This includes eating smaller portions. Slowing your eating also helps lower the amount of air you swallow, which can trigger stomach bloat.
Sip on some herbal tea
The following herbal teas may help reduce bloating:
- lemon balm
Use peppermint oil
Speak with a doctor before taking any supplements, as they are not closely monitored by the Food and Drug Administration (FDA). Some supplements may contain stronger concentrations of active ingredients that could pose health risks, as well as other ingredients not listed on the label.
Skip the carbonated drinks
Carbonated drinks like soda and energy drinks deliver gas into your intestines, causing belly bloat.
Go for a walk
You might feel like taking a nap after your meal. But Kristen Fleming, MS, RD, says that moving at a steady pace while taking a walk can stimulate the passage of gas through your digestive tract and offer relief.
Try an abdominal massage
Fleming says that with the correct technique, abdominal massage can release tightness, cramping, and gas. A
Press gently with your fingers to perform this abdominal massage:
- Starting on the right side of your stomach by your pelvic bone, rub in a circular motion upward until you reach your ribs for 1 minute.
- Move straight across to the left side for 1 minute.
- Rub in circular motions downward until you reach your left hip bone for 1 minute, then back up to your belly button for 2 to 3 minutes.
- You can press gently with your fingers.
- Repeat the massage in a clockwise motion for 10 minutes.
Unlike stomach bloat that comes and goes throughout the day, abdominal fat, also called visceral fat, sticks around unless you make permanent changes to eliminate it. Abdominal fat usually the result of overall weight gain. This happens when you consume more calories than your body is burning.
For some people, abdominal fat is the result of an unbalanced diet and minimal physical activity.

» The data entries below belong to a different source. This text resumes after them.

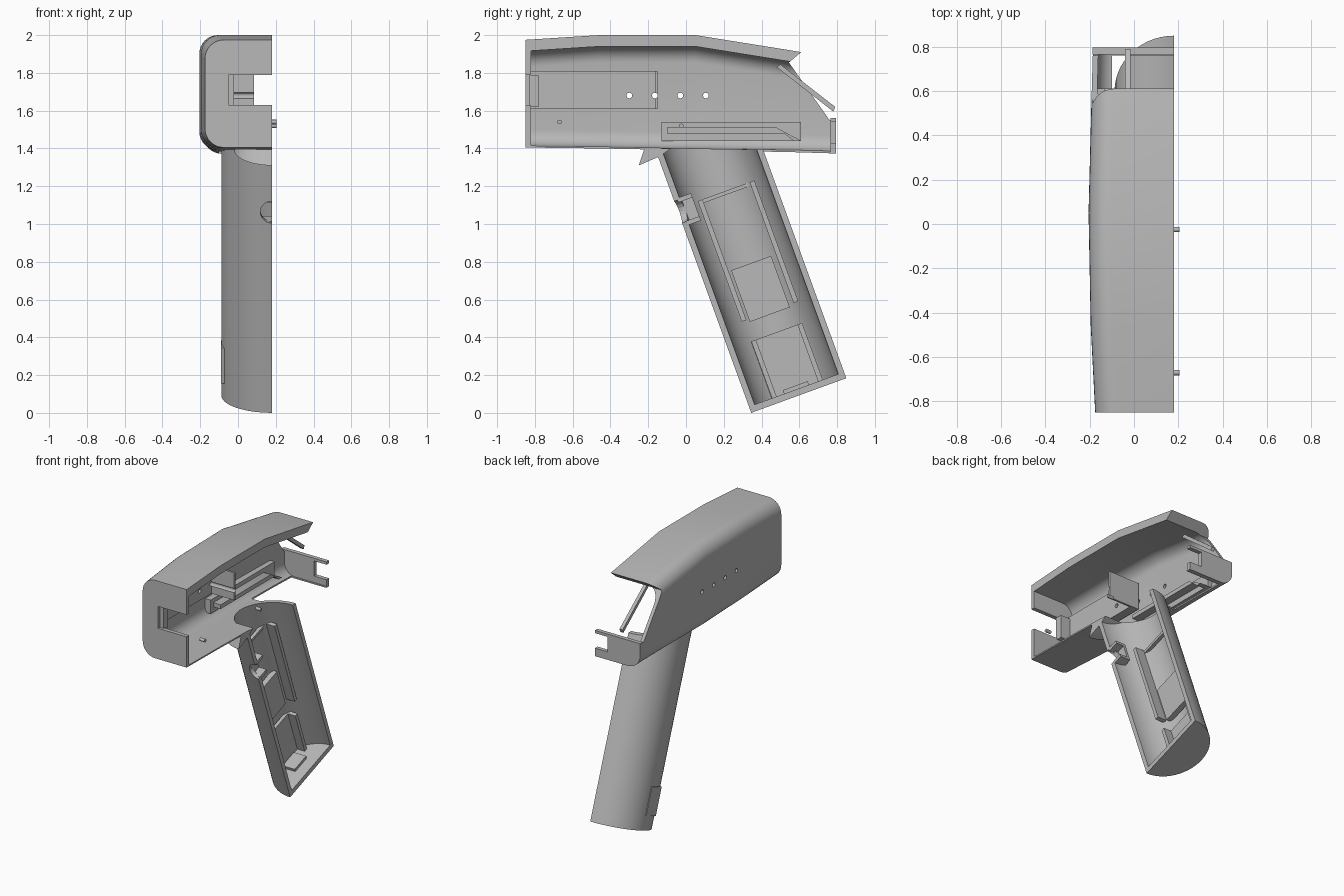
import bpy, bmesh, math
from mathutils import Vector

if "Cube" in bpy.data.objects:
    bpy.data.objects.remove(bpy.data.objects["Cube"], do_unlink=True)

grey = bpy.data.materials.new("plain grey")
grey.use_nodes = True
GREY = (0.48, 0.48, 0.48, 1)
grey.diffuse_color = GREY
grey.node_tree.nodes["Principled BSDF"].inputs["Base Color"].default_value = GREY

SPLIT = 0.18                      # plane where the half shell is open
TILT = math.radians(20)           # lean of the grip
BASE = (0.597, 0.092)             # centre of the grip's lower end
OUTER, INNER = 0.268, 0.236       # grip radii


def loft(name, rings):
    """Skin closed rings of equal length and cap both ends."""
    bm = bmesh.new()
    rows = [[bm.verts.new(p) for p in ring] for ring in rings]
    n = len(rows[0])
    for a, b in zip(rows, rows[1:]):
        for i in range(n):
            j = (i + 1) % n
            bm.faces.new((a[i], a[j], b[j], b[i]))
    bm.faces.new(rows[0])
    bm.faces.new(rows[-1])
    bmesh.ops.recalc_face_normals(bm, faces=bm.faces)
    mesh = bpy.data.meshes.new(name)
    bm.to_mesh(mesh)
    bm.free()
    obj = bpy.data.objects.new(name, mesh)
    bpy.context.collection.objects.link(obj)
    mesh.materials.append(grey)
    return obj


def prism(name, x0, x1, outline):
    """Extrude a (y, z) outline along x."""
    return loft(name, [[(x, y, z) for y, z in outline] for x in (x0, x1)])


def box(name, x, y, z):
    return prism(name, x[0], x[1], [(y[0], z[0]), (y[1], z[0]), (y[1], z[1]), (y[0], z[1])])


def grip(u, w):
    """Grip coordinates (across, along) to (y, z)."""
    c, s = math.cos(TILT), math.sin(TILT)
    return BASE[0] + c * u - s * w, BASE[1] + s * u + c * w


def grip_box(name, x, u, w):
    return prism(name, x[0], x[1], [grip(u[0], w[0]), grip(u[1], w[0]),
                                    grip(u[1], w[1]), grip(u[0], w[1])])


def rod(name, start, end, radius, sides=20):
    a, b = Vector(start), Vector(end)
    turn = (b - a).to_track_quat('Z', 'Y')
    circle = [turn @ Vector((radius * math.cos(t), radius * math.sin(t), 0))
              for t in (2 * math.pi * i / sides for i in range(sides))]
    return loft(name, [[a + p for p in circle], [b + p for p in circle]])


def cut(target, cutter):
    mod = target.modifiers.new("cut", 'BOOLEAN')
    mod.operation = 'DIFFERENCE'
    mod.solver = 'EXACT'
    mod.object = cutter
    cutter.hide_render = True
    cutter.hide_viewport = True
    cutter.display_type = 'WIRE'


def half_round(y, left, bottom, top, r, steps=8):
    """Rounded section from the split plane around the left side."""
    pts = [(SPLIT, y, top)]
    for cz, start in ((top - r, 90), (bottom + r, 180)):
        for i in range(steps + 1):
            t = math.radians(start + 90 * i / steps)
            pts.append((left + r + r * math.cos(t), y, cz + r * math.sin(t)))
    return pts + [(SPLIT, y, bottom)]


# Body shell: y, left side, bottom, top
stations = [(-0.85, -0.175, 1.405, 1.975), (-0.46, -0.195, 1.40, 2.0),
            (0.05, -0.205, 1.39, 2.0), (0.55, -0.192, 1.38, 1.92),
            (0.79, -0.185, 1.372, 1.88)]
rings = []
for y, left, bottom, top in stations:
    outer = half_round(y, left, bottom, top, 0.1)
    inner = half_round(y, left + 0.025, bottom + 0.01, top - 0.06, 0.085)
    rings.append(outer + inner[::-1])
body = loft("body_shell", rings)

# Sloping rear opening, floor gap and grip opening
cut(body, prism("rear_cutter", -0.5, 0.5, [(0.61, 2.2), (0.61, 1.91), (0.545, 1.855),
                                           (0.76, 1.55), (0.9, 1.55), (0.9, 2.2)]))
cut(body, box("floor_cutter", (-0.1, 0.3), (0.3, 0.76), (1.3, 1.43)))


def half_disc(r, w_of_u, steps=28):
    pts = []
    for i in range(steps + 1):
        t = math.pi * i / steps
        u = r * math.cos(t)
        y, z = grip(u, w_of_u(u))
        pts.append((SPLIT - r * math.sin(t), y, z))
    return pts


def level(z):
    """Grip length at which a point across the grip reaches height z."""
    return lambda u: (z - BASE[1] - math.sin(TILT) * u) / math.cos(TILT)


cut(body, loft("grip_opening_cutter", [[(p[0] + (0.02 if p[0] > 0.17 else 0), p[1], p[2])
                                       for p in half_disc(INNER, level(z))] for z in (1.3, 1.45)]))

# Front wall with its notch
front = loft("front_wall", [half_round(y, -0.175, 1.405, 1.975, 0.1) for y in (-0.85, -0.82)])
cut(front, box("front_notch_cutter", (-0.05, 0.3), (-0.9, -0.77), (1.63, 1.79)))

# Rear plate with rounded lower corner and a notch, and the sloping bar
rear = loft("rear_plate", [half_round(y, -0.186, 1.372, 1.8, 0.1) for y in (0.765, 0.795)])
cut(rear, box("rear_top_cutter", (-0.4, 0.4), (0.7, 0.9), (1.56, 1.9)))
cut(rear, box("rear_notch_cutter", (0.08, 0.3), (0.7, 0.85), (1.43, 1.54)))
prism("rear_sloping_bar", -0.04, -0.015, [(0.48, 1.83), (0.5, 1.845), (0.79, 1.62), (0.78, 1.595)])

# Side tray, stop plate and slide rail inside the body
tray = box("side_tray", (-0.165, -0.1), (-0.83, -0.15), (1.61, 1.81))
stop = box("tray_stop", (-0.1, 0.085), (-0.165, -0.15), (1.61, 1.81))
box("front_guide", (-0.1, -0.02), (-0.83, -0.78), (1.62, 1.79))
box("slide_rail_base", (-0.175, -0.13), (-0.13, 0.61), (1.44, 1.54))
prism("slide_rail", -0.13, -0.07, [(-0.1, 1.48), (0.52, 1.48), (0.57, 1.44),
                                   (0.61, 1.44), (0.48, 1.51), (-0.1, 1.51)])

# Row of side holes
for i, y in enumerate((-0.3, -0.165, -0.03, 0.105)):
    hole = rod("side_hole_cutter_%d" % i, (-0.4, y, 1.68), (0.12, y, 1.68), 0.015)
    cut(body, hole)
    if i < 2:
        cut(tray, hole)
    if i == 1:
        cut(stop, hole)

# Locating pegs
for y, z in ((-0.67, 1.54), (-0.025, 1.52)):
    rod("locating_peg", (0.165, y, z), (0.205, y, z), 0.012)

# Grip tube and end cap
top = level(1.395)
handle = loft("grip_shell", [half_disc(OUTER, f) + half_disc(INNER, f)[::-1]
                             for f in (lambda u: 0, top)])
loft("grip_end_cap", [half_disc(OUTER - 0.001, lambda u, w=w: w) for w in (0, 0.035)])

# Button hole and collar in the front of the grip
y0, z0 = grip(-0.33, 1.13)
y1, z1 = grip(-0.19, 1.13)
cut(handle, rod("button_cutter", (SPLIT, y0, z0), (SPLIT, y1, z1), 0.062))
for w in (1.06, 1.19):
    grip_box("button_collar", (0.1, SPLIT), (-0.25, -0.17), (w - 0.012, w + 0.012))
grip_box("button_collar_side", (0.1, 0.12), (-0.24, -0.17), (1.06, 1.19))

# Grip lining pads and ribs
grip_box("grip_lower_pad", (-0.035, -0.01), (-0.14, 0.145), (0.03, 0.355))
grip_box("grip_middle_pad", (-0.04, 0.0), (-0.11, 0.115), (0.455, 0.745))
for u in (-0.137, 0.155):
    grip_box("grip_long_rib", (-0.012, 0.06), (u - 0.013, u + 0.013), (0.47, 1.15))
grip_box("grip_upper_pad", (-0.04, -0.015), (-0.135, 0.145), (1.13, 1.15))
for u in (-0.125, 0.135):
    grip_box("grip_lower_rib", (-0.02, 0.05), (u - 0.013, u + 0.013), (0.03, 0.355))
grip_box("grip_end_tab", (0.0, 0.1), (-0.07, 0.07), (0.03, 0.055))
grip_box("grip_outer_pad", (-0.091, -0.07), (-0.09, 0.03), (0.1, 0.3))

# Flared lip under the body, ahead of the grip
lip = []
for i in range(11):
    t = math.pi / 2 * i / 10
    c = math.cos(t) * 0.98 + 0.02
    x = SPLIT - 0.2 * math.sin(t)
    lip.append([(x, -0.10 - 0.15 * c, 1.395 - 0.085 * c), (x, -0.10 - 0.12 * c, 1.4),
                (x, -0.08, 1.4), (x, -0.09 - 0.045 * c, 1.395 - 0.035 * c)])
loft("front_lip", lip)

# Smooth curved surfaces while keeping edges crisp
bpy.ops.object.select_all(action='DESELECT')
for obj in bpy.context.scene.objects:
    if obj.type == 'MESH' and not obj.hide_render:
        obj.select_set(True)
        bpy.context.view_layer.objects.active = obj
bpy.ops.object.shade_smooth_by_angle(angle=math.radians(30))
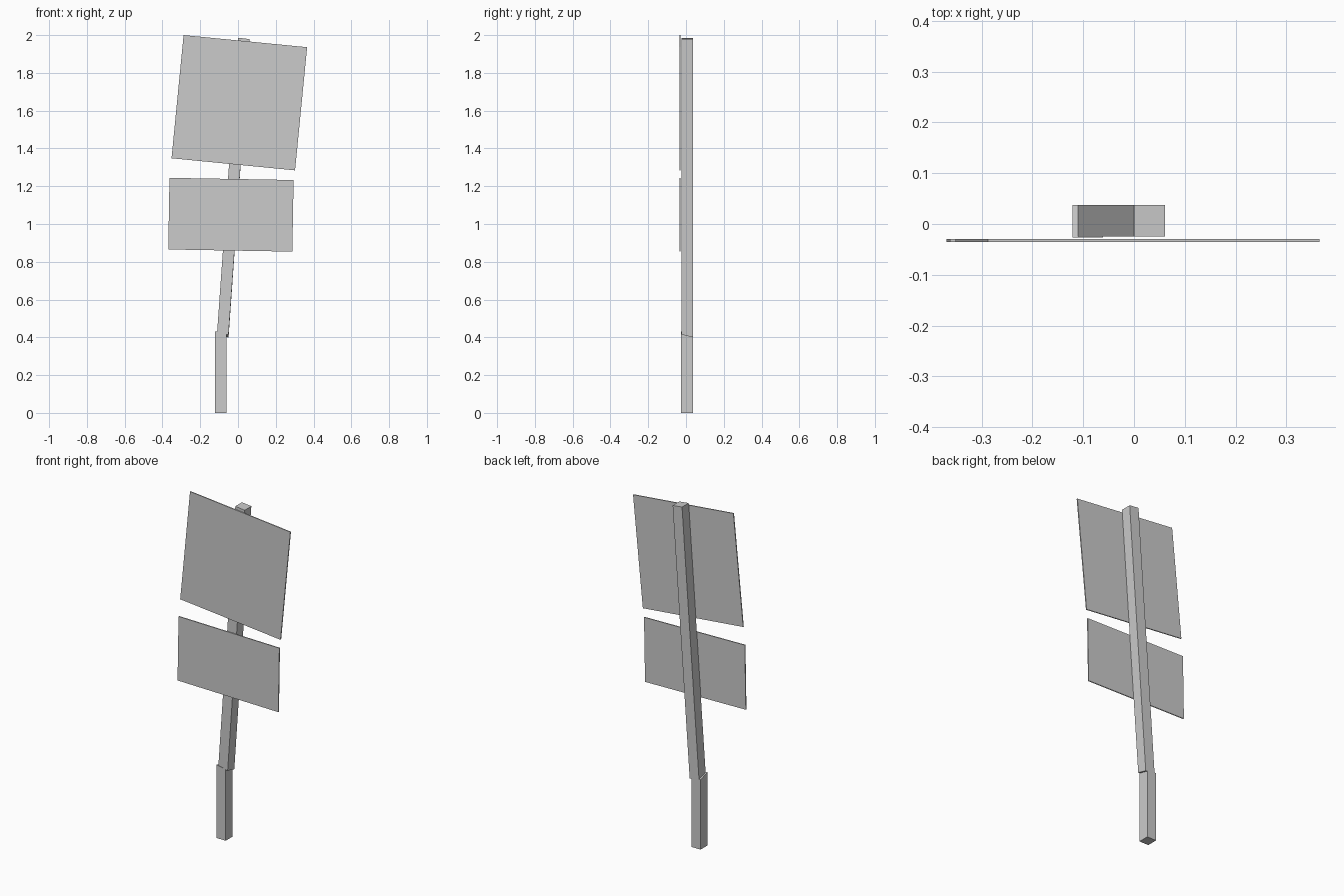
import bpy, bmesh
from math import radians
from mathutils import Matrix

if "Cube" in bpy.data.objects:
    bpy.data.objects.remove(bpy.data.objects["Cube"])


def finish(name, bm):
    bmesh.ops.recalc_face_normals(bm, faces=bm.faces)
    mesh = bpy.data.meshes.new(name)
    bm.to_mesh(mesh)
    bm.free()
    obj = bpy.data.objects.new(name, mesh)
    bpy.context.collection.objects.link(obj)
    return obj


def beam(name, front, back, y0, y1):
    """Four-sided beam joining a front and a back outline given as (x, z)."""
    bm = bmesh.new()
    f = [bm.verts.new((x, y0, z)) for x, z in front]
    b = [bm.verts.new((x, y1, z)) for x, z in back]
    bm.faces.new(f)
    bm.faces.new(b[::-1])
    for i in range(4):
        j = (i + 1) % 4
        bm.faces.new((f[i], b[i], b[j], f[j]))
    return finish(name, bm)


def panel(name, x, z, w, h, tilt):
    """Thin sign board, tilted in the front plane."""
    bm = bmesh.new()
    bmesh.ops.create_cube(bm, size=1, matrix=Matrix.Diagonal((w, 0.006, h, 1)))
    obj = finish(name, bm)
    obj.location = (x, -0.0325, z)
    obj.rotation_euler.y = radians(tilt)
    return obj


# Upright stub in the ground with a slanted, broken top
beam("post_stub",
     [(-0.121, 0), (-0.061, 0), (-0.061, 0.42), (-0.121, 0.432)],
     [(-0.121, 0), (-0.061, 0), (-0.061, 0.402), (-0.121, 0.412)],
     -0.027, 0.037)

# Long leaning upper post
top = [(0.061, 1.979), (0.0, 1.986)]
beam("leaning_post",
     [(-0.111, 0.42), (-0.050, 0.415)] + top,
     [(-0.111, 0.405), (-0.050, 0.40)] + top,
     -0.025, 0.037)

# Two sign boards on the front
panel("upper_sign", 0.007, 1.642, 0.657, 0.655, 5.6)
panel("lower_sign", -0.0375, 1.049, 0.657, 0.379, 1.0)
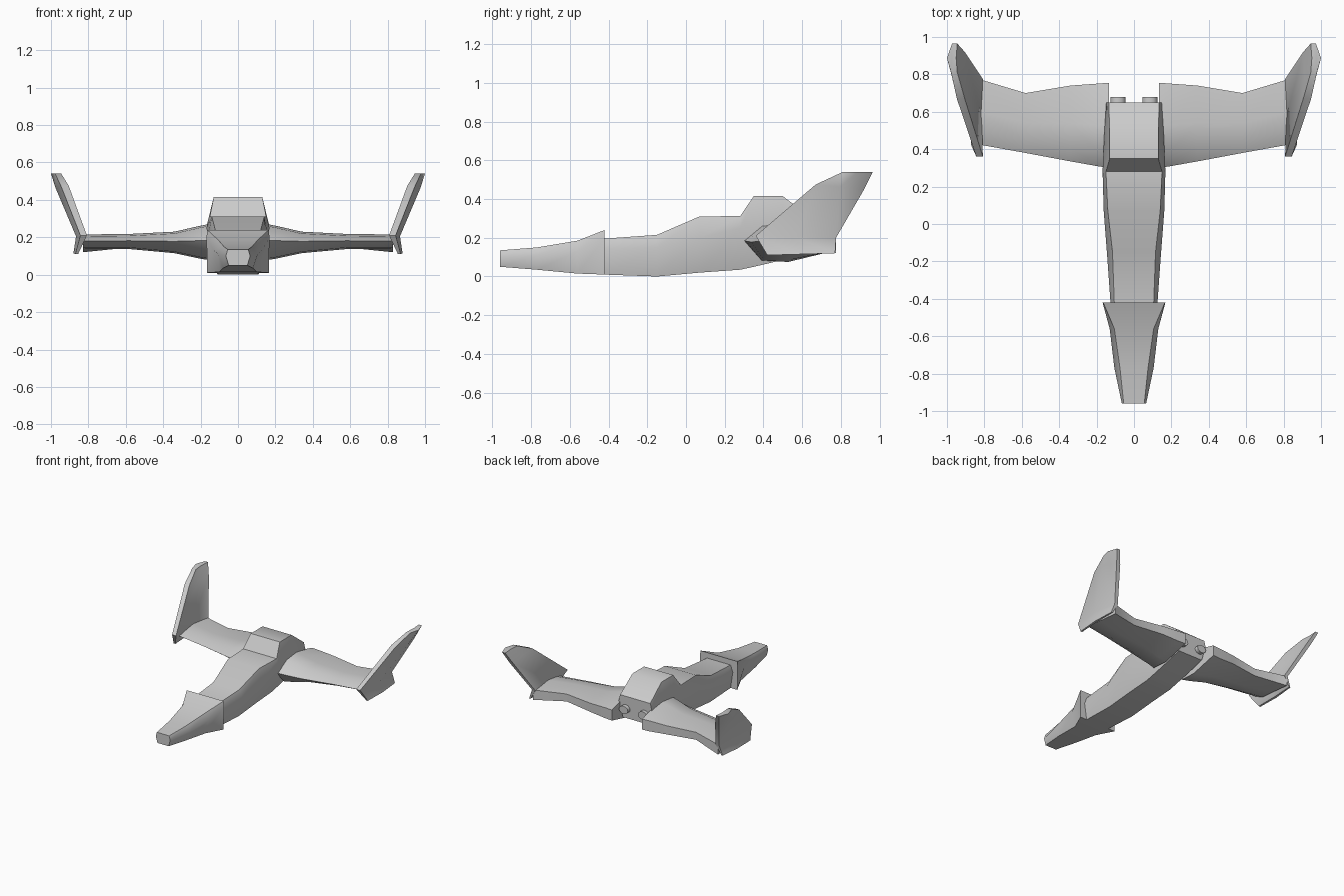
import bpy, bmesh, math

if "Cube" in bpy.data.objects:
    bpy.data.objects.remove(bpy.data.objects["Cube"])


def finish(name, bm, mirror=False, angle=50):
    bmesh.ops.recalc_face_normals(bm, faces=bm.faces)
    me = bpy.data.meshes.new(name)
    bm.to_mesh(me)
    bm.free()
    ob = bpy.data.objects.new(name, me)
    bpy.context.collection.objects.link(ob)
    if mirror:
        ob.modifiers.new("mirror", 'MIRROR').use_axis[0] = True
    bpy.ops.object.select_all(action='DESELECT')
    ob.select_set(True)
    bpy.context.view_layer.objects.active = ob
    bpy.ops.object.shade_smooth_by_angle(angle=math.radians(angle))
    return ob


def loft(name, rings, mirror=False, angle=50):
    """Skin a row of equal-length point rings and cap both ends."""
    bm = bmesh.new()
    vs = [[bm.verts.new(p) for p in r] for r in rings]
    n = len(vs[0])
    for a, b in zip(vs, vs[1:]):
        for i in range(n):
            j = (i + 1) % n
            bm.faces.new((a[i], a[j], b[j], b[i]))
    bm.faces.new(vs[0])
    bm.faces.new(vs[-1])
    return finish(name, bm, mirror, angle)


def hull_ring(y, zb, zm, zt, wb, wm, wt):
    """Six-sided fuselage section: bottom, shoulder and top half-widths."""
    return [(-wb, y, zb), (wb, y, zb), (wm, y, zm),
            (wt, y, zt), (-wt, y, zt), (-wm, y, zm)]


# nose cone, flaring into a raised collar at its back
loft("nose", [hull_ring(*s) for s in (
    (-0.96, 0.05, 0.10, 0.135, 0.05, 0.065, 0.055),
    (-0.77, 0.035, 0.11, 0.15, 0.08, 0.105, 0.075),
    (-0.56, 0.015, 0.13, 0.185, 0.10, 0.13, 0.105),
    (-0.42, 0.01, 0.20, 0.24, 0.165, 0.168, 0.165))])

# main fuselage with the raised rear hump
loft("fuselage", [hull_ring(*s) for s in (
    (-0.43, 0.01, 0.14, 0.195, 0.105, 0.125, 0.105),
    (-0.15, 0.0, 0.15, 0.215, 0.11, 0.145, 0.115),
    (0.07, 0.02, 0.20, 0.31, 0.11, 0.162, 0.14),
    (0.28, 0.035, 0.25, 0.312, 0.11, 0.168, 0.15),
    (0.35, 0.05, 0.27, 0.415, 0.11, 0.165, 0.13),
    (0.50, 0.085, 0.28, 0.415, 0.11, 0.158, 0.13),
    (0.65, 0.125, 0.25, 0.30, 0.11, 0.148, 0.135))])


def wing_ring(x, y0, y1, zb, zt, rb, rt):
    """Wing section: pointed leading edge, thick middle, blunt rear."""
    c = y1 - y0
    return [(x, y0, zb + (zt - zb) * 0.55), (x, y0 + c * 0.2, zt - 0.01),
            (x, y0 + c * 0.5, zt), (x, y1, rt), (x, y1, rb),
            (x, y0 + c * 0.5, zb), (x, y0 + c * 0.2, zb + 0.008)]


# wings
loft("wings", [wing_ring(*s) for s in (
    (0.135, 0.30, 0.755, 0.075, 0.275, 0.13, 0.215),
    (0.20, 0.31, 0.75, 0.085, 0.262, 0.13, 0.215),
    (0.34, 0.335, 0.74, 0.115, 0.23, 0.14, 0.21),
    (0.58, 0.38, 0.70, 0.137, 0.218, 0.145, 0.205),
    (0.83, 0.425, 0.775, 0.137, 0.215, 0.12, 0.20))], mirror=True)


def fin_ring(y0, y1, z0, z1, xi, xo):
    """Winglet section: thin front edge, bulged outer side."""
    ym, zm = (y0 + y1) / 2, (z0 + z1) / 2
    return [(xi, y0, z0), (xi + 0.006, ym, zm), (xi, y1, z1),
            (xi + (xo - xi) * 0.5, y1, z1), (xo, ym, zm),
            (xi + (xo - xi) * 0.6, y0, z0)]


# upswept winglets with a short keel below the wing tip
loft("winglets", [fin_ring(*s) for s in (
    (0.42, 0.77, 0.11, 0.12, 0.855, 0.88),
    (0.36, 0.775, 0.21, 0.20, 0.808, 0.866),
    (0.67, 0.92, 0.475, 0.45, 0.905, 0.975),
    (0.81, 0.965, 0.54, 0.54, 0.945, 1.0))], mirror=True)

# twin exhaust nozzles
bm = bmesh.new()
bmesh.ops.create_cone(bm, cap_ends=True, segments=12, radius1=0.04,
                      radius2=0.04, depth=0.08)
for v in bm.verts:
    x, y, z = v.co
    v.co = (x + 0.085, z + 0.64, y * 0.8 + 0.20)
finish("nozzles", bm, mirror=True, angle=40)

But for others, it might be caused mainly by diet, and more specifically, eating too many calories. This can happen even though they exercise regularly.
Foods that can contribute to abdominal fat gain include:
- sugary foods and drinks
- foods with high levels of trans fats
According to a
- type 2 diabetes
- heart disease
- high blood pressure
- problems with metabolism
Menopause is another factor that contributes to an increase in abdominal fat. This is due to a drop in estrogen levels which causes fat to be stored in the abdomen.
Most of us deal with abdominal fat. If you’re trying to lose a few pounds to reduce abdominal fat, you may decide to adjust your diet and increase your physical activity.
Overall, losing abdominal fat is a balance of diet, exercise, and lifestyle changes. This includes eating more fruits, vegetables, and lean protein, and reducing the amount of trans fat, refined carbs, sugar, and alcohol you consume.
Bloating is generally a temporary condition you can manage at home. But sometimes, visiting a doctor is a good idea.
Contact a doctor if your stomach is bloated and also distended, which is when the stomach gets noticeably larger after a meal. Also schedule an appointment if you’re experiencing bloating and:
- severe pain
- nausea and vomiting
- weight loss
You can also see a doctor if you are gaining abdominal fat. A doctor can provide helpful information about proper diet and exercise techniques you can use to lose fat.
Understanding the differences between stomach bloat and abdominal fat can help you determine the cause of your symptoms and the best way to manage them.
Bloating is often temporary. It’s usually caused by something in your diet, a medical condition, or your lifestyle.
Abdominal fat, on the other hand, is the result of an unhealthy diet, lack of exercise, and in some cases, medical conditions. It’s also more permanent unless you take action to reduce it.